What 4 Things to do FIRST When Back Pain Begins

  1. Stop trying to figure out WHY and just get on with it!

Of course, pain is not normal– it’s your body telling you that something is going on. You do need to pay some attention. Most of the time back pain begins for no obvious reason– you could just wake up with it, or some harmless movement like bending forward to pick something up starts a sudden pain. When this happens, it’s scary. It’s also human nature to wonder what the heck happened, and you can wrack your brain to try to figure it out, but most of the time you won’t know for sure. Most commonly it is cumulative stressors to your back that creates the problem– it finally just has enough, then you’ll do something innocuous– like wash your foot, and you can’t get up. Try to keep moving as best as you can.

  1. How much are you sitting? HOW are you sitting?

It has been shown that people who have desk jobs have more of a risk of back pain than construction workers. Sitting is hard for your back, and your body is meant to move. In life, many people spend WAY too much time sitting– not just at the computer, but traveling to and from work or school, sitting to eat all of your meals, and all entertainment (TV, out for dinner or a pub, reading)– all sitting!

If you’ve been sitting in any chair for awhile, odds are you’re relaxed into it and assumed a slouching position. This slumped posture is the same thing as being fully bent forward as far as your back goes. Fully. Forward. Evidence shows this is a position of vulnerability for your back, and how much do you do it? Every day, likely for long periods. For details on correcting your sitting posture, refer to the post on proper sitting posture.

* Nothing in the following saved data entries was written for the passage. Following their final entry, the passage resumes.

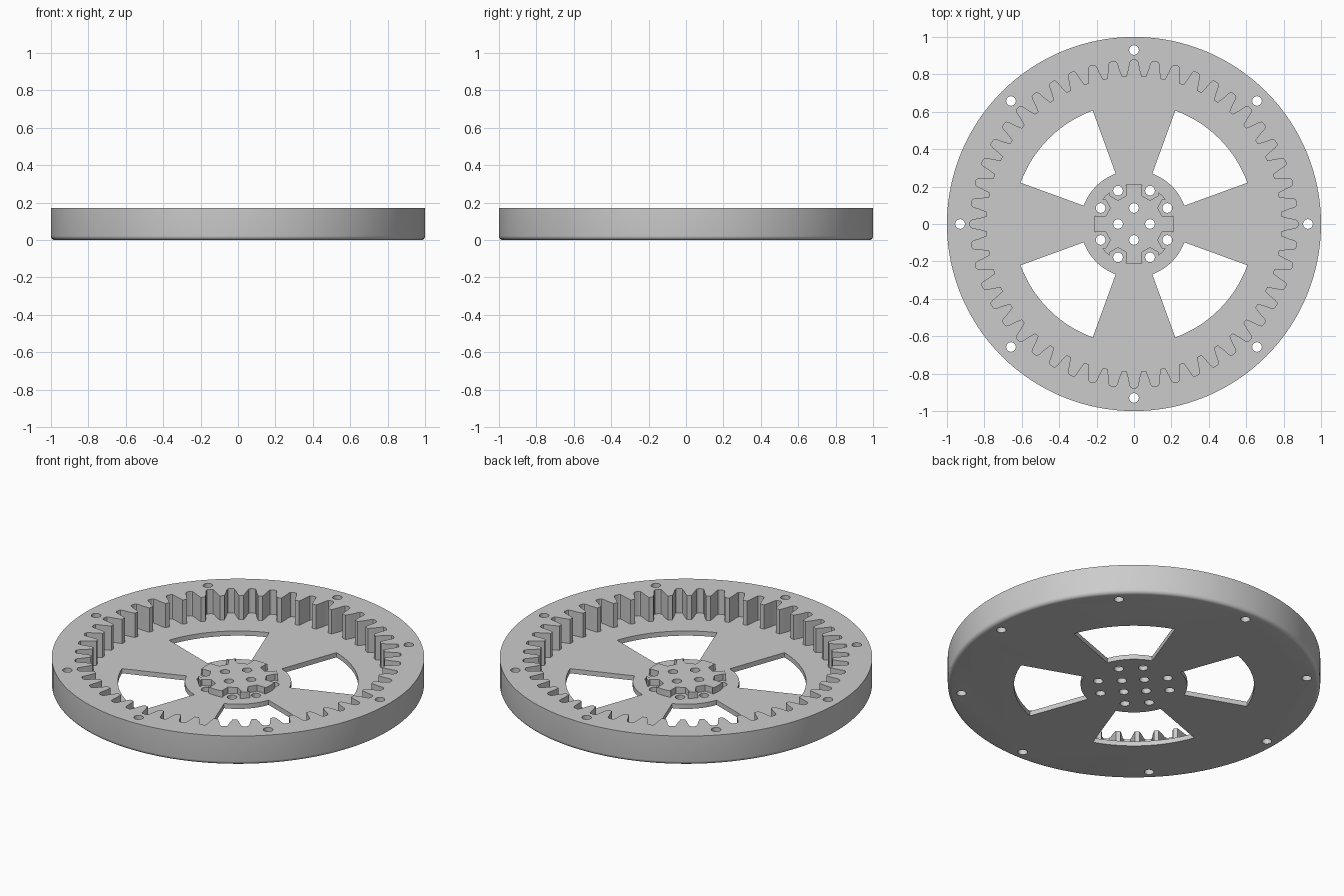
import bpy
import bmesh
from math import pi, sin, cos, radians

cube = bpy.data.objects.get("Cube")
if cube:
    bpy.data.objects.remove(cube, do_unlink=True)

HEIGHT, WEB, BOSS_TOP = 0.172, 0.028, 0.065
HOLE_R, TEETH = 0.026, 48

grey = bpy.data.materials.new("light grey plastic")
grey.use_nodes = True
grey.diffuse_color = (0.6, 0.6, 0.6, 1)
grey.node_tree.nodes["Principled BSDF"].inputs["Base Color"].default_value = (0.6, 0.6, 0.6, 1)


def polar(r, a):
    return r * cos(a), r * sin(a)


def ring(r, n, x=0, y=0, turn=0):
    """Points of a regular polygon."""
    return [(x + r * cos(turn + 2 * pi * i / n), y + r * sin(turn + 2 * pi * i / n))
            for i in range(n)]


def prisms(name, outlines, z0, z1):
    """One object holding an upright prism for each outline."""
    bm = bmesh.new()
    for pts in outlines:
        low = [bm.verts.new((x, y, z0)) for x, y in pts]
        high = [bm.verts.new((x, y, z1)) for x, y in pts]
        bm.faces.new(low[::-1])
        bm.faces.new(high)
        for i in range(len(pts)):
            j = (i + 1) % len(pts)
            bm.faces.new((low[i], low[j], high[j], high[i]))
    return make_object(name, bm)


def make_object(name, bm):
    mesh = bpy.data.meshes.new(name)
    bm.to_mesh(mesh)
    bm.free()
    mesh.materials.append(grey)
    ob = bpy.data.objects.new(name, mesh)
    bpy.context.collection.objects.link(ob)
    return ob


def combine(target, tool, operation):
    """Apply a boolean and discard the tool."""
    bpy.ops.object.select_all(action="DESELECT")
    bpy.context.view_layer.objects.active = target
    target.select_set(True)
    mod = target.modifiers.new("combine", "BOOLEAN")
    mod.operation, mod.object, mod.solver = operation, tool, "EXACT"
    bpy.ops.object.modifier_apply(modifier=mod.name)
    bpy.data.objects.remove(tool, do_unlink=True)


# Round body with a softened lower edge
EDGE, SEGMENTS = 0.022, 128
profile = [(1 - EDGE + EDGE * sin(t), EDGE - EDGE * cos(t))
           for t in (pi / 2 * i / 5 for i in range(6))]
profile.append((1, HEIGHT))
bm = bmesh.new()
rings = [[bm.verts.new((x, y, z)) for x, y in ring(r, SEGMENTS)] for r, z in profile]
bm.faces.new(rings[0][::-1])
bm.faces.new(rings[-1])
for a, b in zip(rings, rings[1:]):
    for i in range(SEGMENTS):
        j = (i + 1) % SEGMENTS
        bm.faces.new((a[i], a[j], b[j], b[i]))
body = make_object("internal_gear_wheel", bm)

# Toothed pocket: each groove is a flank mirrored about its centre line
flank = [(0.788, 0.050), (0.81, 0.041), (0.83, 0.034), (0.858, 0.027), (0.871, 0.021), (0.876, 0.011)]
outline = []
for k in range(TEETH):
    mid = 2 * pi * k / TEETH
    outline += [polar(r, mid - w) for r, w in flank]
    outline += [polar(r, mid + w) for r, w in reversed(flank)]
combine(body, prisms("tooth_pocket", [outline], WEB, HEIGHT + 0.1), "DIFFERENCE")

# Central boss with hexagonal nut recesses around its outer holes
NEAR, FAR = 0.0855, 0.178
signs = [(sx, sy) for sx in (-1, 1) for sy in (-1, 1)]
nuts = [(sx * NEAR, sy * FAR, pi / 6) for sx, sy in signs]
nuts += [(sx * FAR, sy * NEAR, 0) for sx, sy in signs]
boss = prisms("hub_boss", [ring(0.214, 64)], 0.01, BOSS_TOP)
hexes = [ring(0.052, 6, x, y, turn) for x, y, turn in nuts]
combine(boss, prisms("nut_recesses", hexes, -0.1, 0.2), "DIFFERENCE")
combine(body, boss, "UNION")

# Four windows between the spokes
cuts = []
for k in range(4):
    angles = [radians(90 * k + 20 + 50 * i / 16) for i in range(17)]
    cuts.append([polar(0.645, a) for a in angles] + [polar(0.286, a) for a in reversed(angles)])

# Bolt holes in the rim and hub
cuts += [ring(HOLE_R, 20, *polar(0.93, k * pi / 4)) for k in range(8)]
cuts += [ring(HOLE_R, 20, *polar(NEAR, k * pi / 2)) for k in range(4)]
cuts += [ring(HOLE_R, 20, x, y) for x, y, turn in nuts]
combine(body, prisms("through_cuts", cuts, -0.1, 0.4), "DIFFERENCE")

# Smooth round walls, crisp edges
bpy.ops.object.shade_smooth_by_angle(angle=radians(25))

  1. WHERE is the pain?

Does your back pain stay local, or do you feel something in your butt? Your leg? Is it all on one side or is it both? Does it come and go, or is it truly always there? All important questions you need to assess. If you’re feeling pain away from your back into your butt or lower, that pain is likely referred from your back itself. Even if your leg hurts more than your back, it’s very common that the source of this pain is coming from your back. Location, location, location. It’s the radiating leg pain that you want to address first, and start looking at different back positions to see if any can help the pain.

  1. WHAT happens when you lie on your stomach?

This can be a weird movement for some, and many people never spend time in this position. Lying down on your stomach keeps you not weight-bearing through your back, and has your spine in a fairly neutral position. Try to be here for a few minutes, and just see if any back, buttock or leg pain starts to settle down. This is a positive sign when that happens, but don’t worry if you don’t notice any change.

The most efficient thing to do from here is get to your Physiotherapist or Chiropractor. This person should be asking you the above questions, and you can easily give them this information– this will help form an individualized program that will help you settle this pain quickly, then work to prevent this from happening again!